[[ Task data, beginning ]]

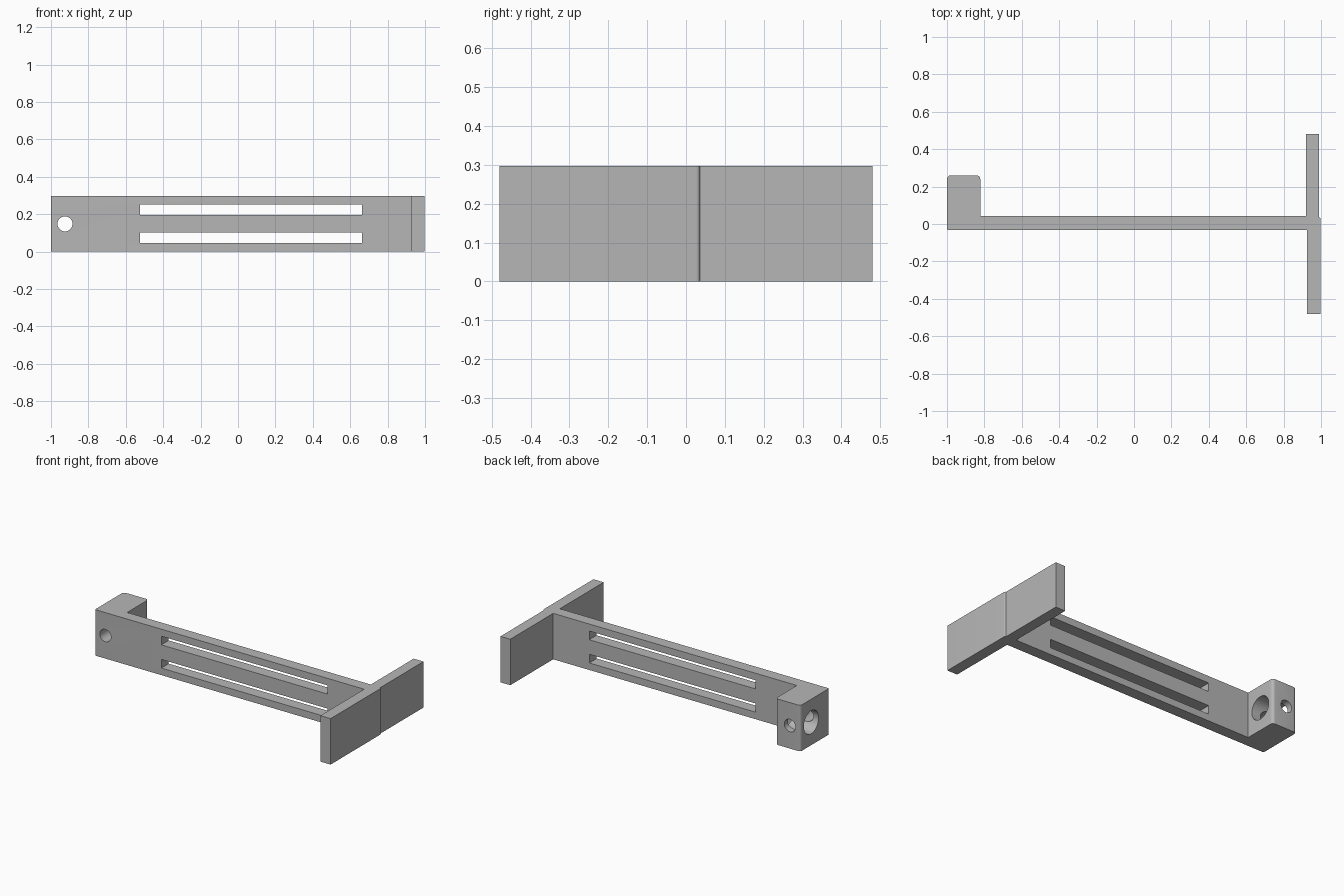
import bpy, bmesh, math
from mathutils import Vector, Matrix

if "Cube" in bpy.data.objects:
    bpy.data.objects.remove(bpy.data.objects["Cube"], do_unlink=True)

HEIGHT = 0.297
MID = HEIGHT / 2

grey = bpy.data.materials.new("plain grey")
grey.use_nodes = True
grey.diffuse_color = (0.47, 0.47, 0.47, 1)
grey.node_tree.nodes["Principled BSDF"].inputs["Base Color"].default_value = grey.diffuse_color


def add_object(name, bm):
    bmesh.ops.recalc_face_normals(bm, faces=bm.faces)
    mesh = bpy.data.meshes.new(name)
    bm.to_mesh(mesh)
    bm.free()
    mesh.materials.append(grey)
    obj = bpy.data.objects.new(name, mesh)
    bpy.context.collection.objects.link(obj)
    return obj


def rounded(corners, steps=6):
    """Outline points from (x, y, radius) right-angle corners."""
    points = []
    for i, (x, y, r) in enumerate(corners):
        p = Vector((x, y))
        if r == 0:
            points.append(p)
            continue
        a = (Vector(corners[i - 1][:2]) - p).normalized() * r
        b = (Vector(corners[(i + 1) % len(corners)][:2]) - p).normalized() * r
        for k in range(steps + 1):
            t = k / steps * math.pi / 2
            points.append(p + a * (1 - math.sin(t)) + b * (1 - math.cos(t)))
    return points


def box_cutter(x0, x1, z0, z1):
    bm = bmesh.new()
    size = Matrix.Diagonal((x1 - x0, 0.5, z1 - z0, 1))
    place = Matrix.Translation(((x0 + x1) / 2, 0, (z0 + z1) / 2))
    bmesh.ops.create_cube(bm, size=1, matrix=place @ size)
    return add_object("slot_cutter", bm)


def round_cutter(centre, radius, axis):
    bm = bmesh.new()
    turn = Matrix.Rotation(math.pi / 2, 4, axis)
    bmesh.ops.create_cone(bm, cap_ends=True, segments=48, radius1=radius, radius2=radius,
                          depth=0.8, matrix=Matrix.Translation(centre) @ turn)
    return add_object("hole_cutter", bm)


# Bracket outline: arm, end block on the -x end, offset cross plate on the +x end
outline = rounded([
    (-1.0, -0.033, 0.01), (0.925, -0.033, 0), (0.925, -0.48, 0), (0.998, -0.48, 0),
    (0.998, 0.036, 0.01), (0.99, 0.036, 0), (0.99, 0.48, 0), (0.92, 0.48, 0),
    (0.92, 0.042, 0), (-0.822, 0.042, 0), (-0.822, 0.26, 0.02), (-1.0, 0.26, 0.02),
])
bm = bmesh.new()
base = bm.faces.new([bm.verts.new((p.x, p.y, 0)) for p in outline])
top = bmesh.ops.extrude_face_region(bm, geom=[base], use_keep_orig=True)["geom"]
bmesh.ops.translate(bm, vec=(0, 0, HEIGHT), verts=[v for v in top if isinstance(v, bmesh.types.BMVert)])
bracket = add_object("slotted_bracket", bm)

# Two long slots, the screw hole and the wide cross bore
cutters = [box_cutter(-0.525, 0.662, MID + s * 0.075 - 0.028, MID + s * 0.075 + 0.028) for s in (-1, 1)]
cutters.append(round_cutter((-0.925, 0.1, MID), 0.04, 'X'))
cutters.append(round_cutter((-0.91, 0.15, MID), 0.075, 'Y'))

bpy.ops.object.select_all(action='DESELECT')
bracket.select_set(True)
bpy.context.view_layer.objects.active = bracket
for cutter in cutters:
    cutter.hide_render = True
    mod = bracket.modifiers.new("cut", 'BOOLEAN')
    mod.operation = 'DIFFERENCE'
    mod.solver = 'EXACT'
    mod.object = cutter
    bpy.ops.object.modifier_apply(modifier=mod.name)
    bpy.data.objects.remove(cutter, do_unlink=True)

bpy.ops.object.shade_smooth_by_angle(angle=math.radians(30))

[[ Task data, end ]]

Please output each line above exactly and omit all images.

§ Response
import bpy, bmesh, math
from mathutils import Vector, Matrix

if "Cube" in bpy.data.objects:
    bpy.data.objects.remove(bpy.data.objects["Cube"], do_unlink=True)

HEIGHT = 0.297
MID = HEIGHT / 2

grey = bpy.data.materials.new("plain grey")
grey.use_nodes = True
grey.diffuse_color = (0.47, 0.47, 0.47, 1)
grey.node_tree.nodes["Principled BSDF"].inputs["Base Color"].default_value = grey.diffuse_color


def add_object(name, bm):
    bmesh.ops.recalc_face_normals(bm, faces=bm.faces)
    mesh = bpy.data.meshes.new(name)
    bm.to_mesh(mesh)
    bm.free()
    mesh.materials.append(grey)
    obj = bpy.data.objects.new(name, mesh)
    bpy.context.collection.objects.link(obj)
    return obj


def rounded(corners, steps=6):
    """Outline points from (x, y, radius) right-angle corners."""
    points = []
    for i, (x, y, r) in enumerate(corners):
        p = Vector((x, y))
        if r == 0:
            points.append(p)
            continue
        a = (Vector(corners[i - 1][:2]) - p).normalized() * r
        b = (Vector(corners[(i + 1) % len(corners)][:2]) - p).normalized() * r
        for k in range(steps + 1):
            t = k / steps * math.pi / 2
            points.append(p + a * (1 - math.sin(t)) + b * (1 - math.cos(t)))
    return points


def box_cutter(x0, x1, z0, z1):
    bm = bmesh.new()
    size = Matrix.Diagonal((x1 - x0, 0.5, z1 - z0, 1))
    place = Matrix.Translation(((x0 + x1) / 2, 0, (z0 + z1) / 2))
    bmesh.ops.create_cube(bm, size=1, matrix=place @ size)
    return add_object("slot_cutter", bm)


def round_cutter(centre, radius, axis):
    bm = bmesh.new()
    turn = Matrix.Rotation(math.pi / 2, 4, axis)
    bmesh.ops.create_cone(bm, cap_ends=True, segments=48, radius1=radius, radius2=radius,
                          depth=0.8, matrix=Matrix.Translation(centre) @ turn)
    return add_object("hole_cutter", bm)


# Bracket outline: arm, end block on the -x end, offset cross plate on the +x end
outline = rounded([
    (-1.0, -0.033, 0.01), (0.925, -0.033, 0), (0.925, -0.48, 0), (0.998, -0.48, 0),
    (0.998, 0.036, 0.01), (0.99, 0.036, 0), (0.99, 0.48, 0), (0.92, 0.48, 0),
    (0.92, 0.042, 0), (-0.822, 0.042, 0), (-0.822, 0.26, 0.02), (-1.0, 0.26, 0.02),
])
bm = bmesh.new()
base = bm.faces.new([bm.verts.new((p.x, p.y, 0)) for p in outline])
top = bmesh.ops.extrude_face_region(bm, geom=[base], use_keep_orig=True)["geom"]
bmesh.ops.translate(bm, vec=(0, 0, HEIGHT), verts=[v for v in top if isinstance(v, bmesh.types.BMVert)])
bracket = add_object("slotted_bracket", bm)

# Two long slots, the screw hole and the wide cross bore
cutters = [box_cutter(-0.525, 0.662, MID + s * 0.075 - 0.028, MID + s * 0.075 + 0.028) for s in (-1, 1)]
cutters.append(round_cutter((-0.925, 0.1, MID), 0.04, 'X'))
cutters.append(round_cutter((-0.91, 0.15, MID), 0.075, 'Y'))

bpy.ops.object.select_all(action='DESELECT')
bracket.select_set(True)
bpy.context.view_layer.objects.active = bracket
for cutter in cutters:
    cutter.hide_render = True
    mod = bracket.modifiers.new("cut", 'BOOLEAN')
    mod.operation = 'DIFFERENCE'
    mod.solver = 'EXACT'
    mod.object = cutter
    bpy.ops.object.modifier_apply(modifier=mod.name)
    bpy.data.objects.remove(cutter, do_unlink=True)

bpy.ops.object.shade_smooth_by_angle(angle=math.radians(30))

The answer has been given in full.